January 31, 2006

Though it has shifted hard away from active Part 11 enforcement or even much public discussion of the rule by name, the FDA remains committed to seeing that regulated firms can demonstrate that their computer software does what it is supposed to do, experts tell PIR.

“Getting computer software validation right is 90 percent of Part 11 [and broader] compliance,” said Ron Johnson, currently executive vice president with Quintiles and former director of compliance for FDA’s Center for Devices and Radiological Health.

At its core, that means being able to demonstrate clearly throughout your entire data chain “who’s doing what to what,” agrees Marv Goldschmitt, vice president of business development at Tizor.

Past Part 11 Blunders

Experts tell PIR that the FDA probably knows it overdid its Part 11-related rules and regulations for several years after it first unveiled the rule in 1997 – and the agency in the past year or two has tried to mitigate that by significantly scaling back its Part 11 requirements.

“Part 11 was a well intended law but it was extremely difficult to implement” as originally written, Goldschmitt noted.

“I think the agency knows it overdid it and was forcing companies to do stupid things to avoid the Part 11 rule,” Johnson said. “Now they’ve made significant revisions to Part 11 and companies can apply a common-sense approach to compliance.”

That’s the good news. The bad news is that some companies are now under emphasizing Part 11-related issues because they believe the FDA has lost interest in the topic. “Industry’s assignment of importance [to Part 11 and other issues] connects directly with the FDA’s emphasis,” Johnson noted. “Part 11 is not the bugaboo it was before, and for that reason, many companies have backed off on it.”

However, the FDA has stressed that it is still focused on edata integrity. For example, a recent warning letter to Guidant never used the term Part 11, but focused on erecord integrity and other Part 11-related issues, experts have pointed out (PIR, Nov. 23, Page 1).

Stay Guided by Predicate Rule

Key to compliance (by any name) is getting a good handle on your computer system validation. “Once inside your system, you have to be able to demonstrate that it is being used and accessed by the right people in the right way,” Goldschmitt stressed. Beyond Part 11, this is also a critical component of compliance with a wide variety of regulations including privacy rules and the Sarbanes-Oxley Act, which governs financial records, he added.

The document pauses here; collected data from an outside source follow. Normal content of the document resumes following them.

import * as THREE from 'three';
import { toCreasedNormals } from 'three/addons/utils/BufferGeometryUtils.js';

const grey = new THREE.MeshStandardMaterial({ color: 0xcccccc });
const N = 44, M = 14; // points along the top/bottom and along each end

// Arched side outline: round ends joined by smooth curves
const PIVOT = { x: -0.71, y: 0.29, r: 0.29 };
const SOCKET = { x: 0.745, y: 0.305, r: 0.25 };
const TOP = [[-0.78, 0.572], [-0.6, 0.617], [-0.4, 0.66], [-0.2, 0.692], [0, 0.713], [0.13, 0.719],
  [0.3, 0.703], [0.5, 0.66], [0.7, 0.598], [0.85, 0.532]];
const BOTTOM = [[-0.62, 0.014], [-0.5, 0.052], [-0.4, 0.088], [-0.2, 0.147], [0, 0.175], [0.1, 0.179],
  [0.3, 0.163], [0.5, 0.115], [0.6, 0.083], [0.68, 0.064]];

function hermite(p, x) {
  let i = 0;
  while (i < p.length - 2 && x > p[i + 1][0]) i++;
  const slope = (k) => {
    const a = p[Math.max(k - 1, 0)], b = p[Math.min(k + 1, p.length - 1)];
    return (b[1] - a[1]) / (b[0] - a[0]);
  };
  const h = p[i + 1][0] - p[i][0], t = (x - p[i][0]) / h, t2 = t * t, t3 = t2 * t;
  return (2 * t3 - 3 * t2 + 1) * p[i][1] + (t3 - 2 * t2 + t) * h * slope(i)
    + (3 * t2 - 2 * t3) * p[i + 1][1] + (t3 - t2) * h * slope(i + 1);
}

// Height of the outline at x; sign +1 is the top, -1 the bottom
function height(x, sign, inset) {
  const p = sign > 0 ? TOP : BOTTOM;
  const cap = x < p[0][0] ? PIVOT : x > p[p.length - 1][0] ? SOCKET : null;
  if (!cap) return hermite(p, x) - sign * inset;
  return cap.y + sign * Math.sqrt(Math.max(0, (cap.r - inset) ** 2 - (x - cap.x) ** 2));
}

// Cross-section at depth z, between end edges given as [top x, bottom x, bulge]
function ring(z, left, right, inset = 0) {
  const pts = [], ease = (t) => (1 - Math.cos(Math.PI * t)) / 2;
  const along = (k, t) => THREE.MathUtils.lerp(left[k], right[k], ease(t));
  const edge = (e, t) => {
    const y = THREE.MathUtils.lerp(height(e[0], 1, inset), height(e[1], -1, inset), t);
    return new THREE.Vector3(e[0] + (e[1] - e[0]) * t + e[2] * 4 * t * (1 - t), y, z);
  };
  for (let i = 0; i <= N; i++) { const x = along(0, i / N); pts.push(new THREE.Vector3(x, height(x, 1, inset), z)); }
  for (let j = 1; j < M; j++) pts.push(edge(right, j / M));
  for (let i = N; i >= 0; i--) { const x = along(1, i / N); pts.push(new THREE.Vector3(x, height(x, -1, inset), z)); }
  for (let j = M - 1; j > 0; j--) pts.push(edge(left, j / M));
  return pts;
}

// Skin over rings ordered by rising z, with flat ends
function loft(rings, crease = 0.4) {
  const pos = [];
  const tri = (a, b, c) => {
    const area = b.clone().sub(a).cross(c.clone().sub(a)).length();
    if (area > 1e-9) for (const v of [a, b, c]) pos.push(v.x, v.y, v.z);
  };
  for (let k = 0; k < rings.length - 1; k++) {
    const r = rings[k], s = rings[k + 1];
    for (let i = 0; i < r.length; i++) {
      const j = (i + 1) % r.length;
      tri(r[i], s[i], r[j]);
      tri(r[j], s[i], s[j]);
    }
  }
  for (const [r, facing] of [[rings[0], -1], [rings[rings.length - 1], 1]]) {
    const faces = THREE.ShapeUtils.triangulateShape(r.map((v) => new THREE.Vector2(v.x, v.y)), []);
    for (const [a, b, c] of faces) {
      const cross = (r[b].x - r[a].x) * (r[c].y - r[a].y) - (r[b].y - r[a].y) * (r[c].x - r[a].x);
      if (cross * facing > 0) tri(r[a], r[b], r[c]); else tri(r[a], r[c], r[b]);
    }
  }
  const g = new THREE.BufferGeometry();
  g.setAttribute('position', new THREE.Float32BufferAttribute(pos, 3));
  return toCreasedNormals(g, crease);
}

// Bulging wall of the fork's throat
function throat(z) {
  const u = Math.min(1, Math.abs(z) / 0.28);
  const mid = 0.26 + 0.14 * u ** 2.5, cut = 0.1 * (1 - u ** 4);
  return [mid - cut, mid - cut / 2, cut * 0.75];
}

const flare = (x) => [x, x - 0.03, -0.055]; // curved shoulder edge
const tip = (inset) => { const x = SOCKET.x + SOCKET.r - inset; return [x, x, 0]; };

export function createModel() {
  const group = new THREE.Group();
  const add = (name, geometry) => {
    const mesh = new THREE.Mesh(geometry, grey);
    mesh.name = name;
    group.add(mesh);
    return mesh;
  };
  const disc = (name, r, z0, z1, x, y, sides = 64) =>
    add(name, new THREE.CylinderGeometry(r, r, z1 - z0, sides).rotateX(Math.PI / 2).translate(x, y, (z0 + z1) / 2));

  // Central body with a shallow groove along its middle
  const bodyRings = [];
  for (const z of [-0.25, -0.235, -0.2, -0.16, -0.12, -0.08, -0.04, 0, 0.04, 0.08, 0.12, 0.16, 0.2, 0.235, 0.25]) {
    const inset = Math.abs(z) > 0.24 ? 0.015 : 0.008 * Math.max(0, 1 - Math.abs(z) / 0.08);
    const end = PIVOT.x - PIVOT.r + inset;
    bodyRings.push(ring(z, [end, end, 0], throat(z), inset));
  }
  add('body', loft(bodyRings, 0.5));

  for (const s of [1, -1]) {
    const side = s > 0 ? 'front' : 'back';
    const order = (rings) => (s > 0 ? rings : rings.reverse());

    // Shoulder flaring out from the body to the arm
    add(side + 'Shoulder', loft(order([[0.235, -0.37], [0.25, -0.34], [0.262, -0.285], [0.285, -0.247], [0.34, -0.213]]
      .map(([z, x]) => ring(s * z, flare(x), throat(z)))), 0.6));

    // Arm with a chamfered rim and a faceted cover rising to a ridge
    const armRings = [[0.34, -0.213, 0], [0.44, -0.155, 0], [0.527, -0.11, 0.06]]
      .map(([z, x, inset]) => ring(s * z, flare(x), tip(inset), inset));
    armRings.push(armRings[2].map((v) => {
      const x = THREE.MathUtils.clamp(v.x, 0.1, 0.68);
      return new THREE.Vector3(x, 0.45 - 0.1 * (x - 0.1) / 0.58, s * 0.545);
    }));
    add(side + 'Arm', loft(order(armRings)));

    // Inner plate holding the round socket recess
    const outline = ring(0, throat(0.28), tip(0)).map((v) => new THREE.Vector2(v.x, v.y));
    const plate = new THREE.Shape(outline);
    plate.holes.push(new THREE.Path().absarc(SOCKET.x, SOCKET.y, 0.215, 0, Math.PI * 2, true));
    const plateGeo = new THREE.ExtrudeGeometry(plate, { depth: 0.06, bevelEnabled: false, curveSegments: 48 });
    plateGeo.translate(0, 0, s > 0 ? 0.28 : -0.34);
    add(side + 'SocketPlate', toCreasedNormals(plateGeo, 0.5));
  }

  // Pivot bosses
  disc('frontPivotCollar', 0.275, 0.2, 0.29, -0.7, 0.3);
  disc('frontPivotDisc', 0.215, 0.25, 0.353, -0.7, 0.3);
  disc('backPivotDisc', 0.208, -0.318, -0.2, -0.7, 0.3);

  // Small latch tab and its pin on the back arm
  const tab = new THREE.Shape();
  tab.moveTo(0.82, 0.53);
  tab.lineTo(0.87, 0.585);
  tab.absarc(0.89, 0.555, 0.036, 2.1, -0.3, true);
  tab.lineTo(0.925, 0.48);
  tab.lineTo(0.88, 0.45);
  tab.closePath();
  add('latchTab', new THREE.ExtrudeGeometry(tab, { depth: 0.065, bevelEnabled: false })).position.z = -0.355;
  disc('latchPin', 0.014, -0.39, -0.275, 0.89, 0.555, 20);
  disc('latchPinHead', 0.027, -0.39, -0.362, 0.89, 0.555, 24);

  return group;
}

When in doubt about what to cover, look to the predicate rule, experts advise. If an erecord is required by the predicate rule, it should have Part 11 controls. “Some consultants are still giving people a much too narrow interpretation of Part 11,” Johnson said. Instead of focusing on the predicate rule as a foundation, these consultants are alarming companies and pushing them to apply Part 11 and other erecord controls far too broadly, he said.

Instead, keep focus on edata integrity with computer software validation and the ability to produce clear, defensible audit trails, Goldschmitt advised. “Mistakes happen to data, and most of those are honest and/or inadvertent,” he said. A strong audit trail program will help your firm to “minimize the danger when something goes wrong,” he added. His company offers behavioral fingerprinting, for example, which can instantly tell an administrator when a user does something unusual or outside a system’s standard operating procedures. — Michael Causey